◆ AIM OF THE TASK:
Once you reach the line that contains "rim = [(0.725, 0.012), (0.75, 0.002), (0.77, 0)]", retype it and every line after it exactly, ending with the last line of the entries.

◆ RECORDS FOR THIS EXERCISE:
-- Opening Marker --
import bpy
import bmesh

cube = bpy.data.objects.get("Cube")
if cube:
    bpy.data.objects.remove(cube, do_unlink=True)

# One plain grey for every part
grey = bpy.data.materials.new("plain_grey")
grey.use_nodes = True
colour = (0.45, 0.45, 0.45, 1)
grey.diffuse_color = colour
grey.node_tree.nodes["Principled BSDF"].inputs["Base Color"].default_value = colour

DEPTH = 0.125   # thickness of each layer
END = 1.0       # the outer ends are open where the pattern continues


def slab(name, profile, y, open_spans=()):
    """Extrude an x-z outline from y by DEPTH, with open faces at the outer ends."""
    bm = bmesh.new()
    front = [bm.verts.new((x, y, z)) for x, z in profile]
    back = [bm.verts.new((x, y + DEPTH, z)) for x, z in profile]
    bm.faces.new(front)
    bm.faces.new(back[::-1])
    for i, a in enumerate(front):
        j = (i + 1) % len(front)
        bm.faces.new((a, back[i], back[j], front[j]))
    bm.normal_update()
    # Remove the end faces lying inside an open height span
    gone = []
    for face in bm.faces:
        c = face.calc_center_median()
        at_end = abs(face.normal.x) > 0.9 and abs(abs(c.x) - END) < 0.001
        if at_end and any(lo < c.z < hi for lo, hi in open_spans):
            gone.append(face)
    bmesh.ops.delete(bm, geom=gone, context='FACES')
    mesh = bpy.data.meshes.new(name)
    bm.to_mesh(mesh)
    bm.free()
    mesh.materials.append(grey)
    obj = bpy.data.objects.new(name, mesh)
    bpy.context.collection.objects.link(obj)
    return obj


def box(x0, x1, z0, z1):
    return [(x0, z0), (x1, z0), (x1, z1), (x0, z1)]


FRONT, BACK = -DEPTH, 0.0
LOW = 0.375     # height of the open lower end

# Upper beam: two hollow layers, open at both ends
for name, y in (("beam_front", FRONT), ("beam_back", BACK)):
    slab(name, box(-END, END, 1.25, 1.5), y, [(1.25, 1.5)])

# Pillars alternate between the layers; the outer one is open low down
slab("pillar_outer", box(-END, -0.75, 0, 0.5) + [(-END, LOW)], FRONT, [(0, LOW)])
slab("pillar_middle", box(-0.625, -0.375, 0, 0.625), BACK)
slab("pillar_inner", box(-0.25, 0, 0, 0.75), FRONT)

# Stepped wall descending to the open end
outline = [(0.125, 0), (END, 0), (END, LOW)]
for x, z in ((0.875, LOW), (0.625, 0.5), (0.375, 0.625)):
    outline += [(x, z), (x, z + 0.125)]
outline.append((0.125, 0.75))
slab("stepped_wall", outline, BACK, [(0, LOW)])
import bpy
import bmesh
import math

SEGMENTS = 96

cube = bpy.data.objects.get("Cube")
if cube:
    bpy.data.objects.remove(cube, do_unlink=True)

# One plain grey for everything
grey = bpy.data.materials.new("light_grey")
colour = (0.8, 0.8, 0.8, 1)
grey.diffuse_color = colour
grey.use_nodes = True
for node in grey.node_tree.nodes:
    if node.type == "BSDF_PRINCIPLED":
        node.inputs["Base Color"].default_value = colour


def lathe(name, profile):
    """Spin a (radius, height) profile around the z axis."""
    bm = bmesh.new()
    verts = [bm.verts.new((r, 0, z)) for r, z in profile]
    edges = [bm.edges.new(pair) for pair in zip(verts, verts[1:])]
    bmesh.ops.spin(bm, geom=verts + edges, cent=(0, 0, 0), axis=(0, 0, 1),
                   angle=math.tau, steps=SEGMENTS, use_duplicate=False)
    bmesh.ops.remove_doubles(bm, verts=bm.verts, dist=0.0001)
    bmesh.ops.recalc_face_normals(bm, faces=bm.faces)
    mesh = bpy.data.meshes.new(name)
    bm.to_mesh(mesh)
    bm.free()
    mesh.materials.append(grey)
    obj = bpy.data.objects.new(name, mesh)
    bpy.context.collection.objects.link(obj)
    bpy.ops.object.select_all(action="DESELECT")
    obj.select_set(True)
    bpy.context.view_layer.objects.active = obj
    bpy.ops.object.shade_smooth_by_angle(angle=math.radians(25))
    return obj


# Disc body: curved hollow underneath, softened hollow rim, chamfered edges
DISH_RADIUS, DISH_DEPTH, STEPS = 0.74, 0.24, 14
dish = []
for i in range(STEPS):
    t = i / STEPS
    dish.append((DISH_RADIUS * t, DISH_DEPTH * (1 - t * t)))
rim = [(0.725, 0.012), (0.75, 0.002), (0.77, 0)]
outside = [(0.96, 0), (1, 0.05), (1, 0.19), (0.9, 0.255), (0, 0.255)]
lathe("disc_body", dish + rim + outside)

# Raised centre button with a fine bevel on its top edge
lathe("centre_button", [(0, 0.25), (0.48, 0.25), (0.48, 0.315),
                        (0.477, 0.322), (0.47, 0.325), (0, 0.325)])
-- Closing Marker --
◆ RESPONSE TO THIS TASK:
rim = [(0.725, 0.012), (0.75, 0.002), (0.77, 0)]
outside = [(0.96, 0), (1, 0.05), (1, 0.19), (0.9, 0.255), (0, 0.255)]
lathe("disc_body", dish + rim + outside)

# Raised centre button with a fine bevel on its top edge
lathe("centre_button", [(0, 0.25), (0.48, 0.25), (0.48, 0.315),
                        (0.477, 0.322), (0.47, 0.325), (0, 0.325)])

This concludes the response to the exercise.